Friday Nite Videos

Posted by Portside on May 19, 2017

The Trump-Russia probe gets a special prosecutor, and Fox News downplays a purported memo from James Comey suggesting Donald Trump may have committed obstruction of justice.

Posted by Portside on May 19, 2017

Political satirists like Samantha Bee, John Oliver, Stephen Colbert, and Seth Meyers have demonstrated why comedy can be such a powerful antidote to bullshit

Posted by Portside on May 19, 2017

 

 

Jill Wine-Banks, Assistant Watergate Special Prosecutor, and former U.S. prosecutor Paul Butler discuss the revelations that have come to light from the Comey memo

Posted by Portside on May 19, 2017

THE ACTIVISTS: War, Peace, and Politics in the Streets is a documentary film that brings to life the stories of ordinary people who tried to stop and end the U.S. wars in Iraq and Afghanistan.

Posted by Portside on May 19, 2017

Are we going to pretend they’re less than men and walk away?

Posted by Portside on May 12, 2017

Senator Elizabeth Warren says nobody believes Trump fired the FBI director because he was 'mean to Hillary Clinton.'

Posted by Portside on May 12, 2017

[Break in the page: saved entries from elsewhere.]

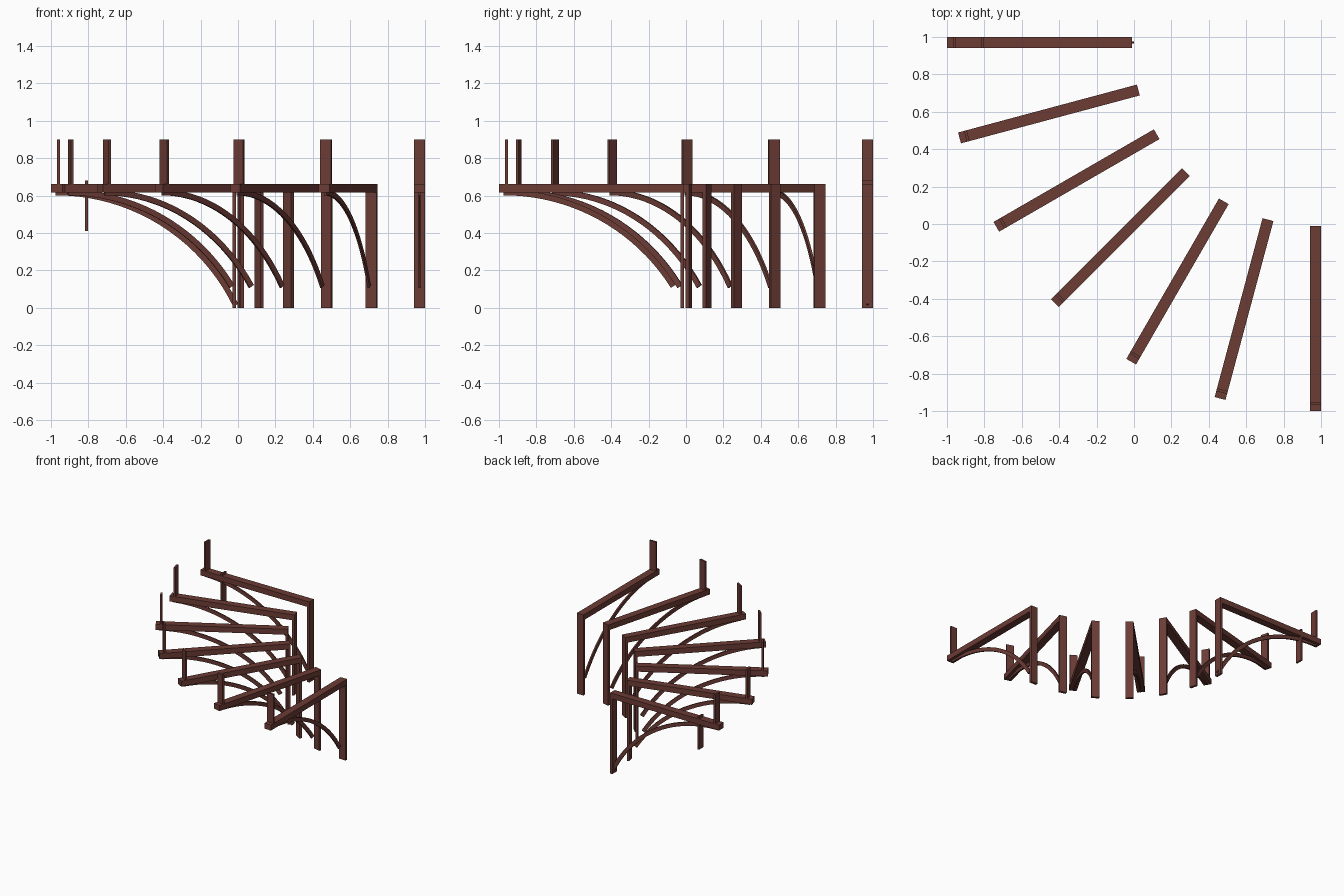
import bpy, bmesh, math
from mathutils import Matrix

if "Cube" in bpy.data.objects:
    bpy.data.objects.remove(bpy.data.objects["Cube"])

wood = bpy.data.materials.new("dark red brown")
wood.diffuse_color = (0.15, 0.045, 0.036, 1)
wood.use_nodes = True
wood.node_tree.nodes["Principled BSDF"].inputs["Base Color"].default_value = wood.diffuse_color

CENTRE = Matrix.Translation((0.97, 0.97, 0))
WIDTH = 0.06


def finish(name, bm, angle):
    """Store a part built along the radial +x axis, turned about the arc centre."""
    bmesh.ops.recalc_face_normals(bm, faces=bm.faces)
    mesh = bpy.data.meshes.new(name)
    bm.to_mesh(mesh)
    bm.free()
    mesh.materials.append(wood)
    ob = bpy.data.objects.new(name, mesh)
    ob.matrix_world = CENTRE @ Matrix.Rotation(angle, 4, 'Z')
    bpy.context.collection.objects.link(ob)


def box(name, r0, r1, z0, z1, angle, width=WIDTH):
    bm = bmesh.new()
    m = Matrix.Translation(((r0 + r1) / 2, 0, (z0 + z1) / 2)) @ Matrix.Diagonal((r1 - r0, width, z1 - z0, 1))
    bmesh.ops.create_cube(bm, size=1, matrix=m)
    finish(name, bm, angle)


def brace(name, angle, z_end, width=0.012, thick=0.03, radius=1.07, steps=20):
    """Curved strut: a circular arc from the beam's outer end down to the post."""
    top, start = 0.617, 1.945
    sweep = math.acos(1 - (top - z_end) / radius)
    bm = bmesh.new()
    rings = []
    for i in range(steps + 1):
        a = sweep * i / steps
        ring = []
        for dr, y in ((-thick / 2, -1), (thick / 2, -1), (thick / 2, 1), (-thick / 2, 1)):
            q = radius + dr
            ring.append(bm.verts.new((start - q * math.sin(a), y * width / 2,
                                      top - radius + q * math.cos(a))))
        rings.append(ring)
    for a, b in zip(rings, rings[1:]):
        for j in range(4):
            bm.faces.new((a[j], a[(j + 1) % 4], b[(j + 1) % 4], b[j]))
    bm.faces.new(rings[0])
    bm.faces.new(rings[-1])
    finish(name, bm, angle)


# Seven radial brackets, 15 degrees apart
for k in range(7):
    ang = math.radians(180 + 15 * k)
    box(f"wall_post_{k}", 0.98, 1.0, 0, 0.62, ang)
    box(f"beam_{k}", 0.98, 1.97, 0.617, 0.662, ang)
    box(f"upright_{k}", 1.922, 1.937, 0.63, 0.9, ang)
    brace(f"curved_brace_{k}", ang, 0.015 if k == 0 else 0.115)

# Extra short upright passing through the first beam
box("lower_upright", 1.773, 1.788, 0.41, 0.68, math.pi)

This song written and performed by bluesmaster John Lee Hooker was first released in 1965, performed here for the Seattle Folklore Society.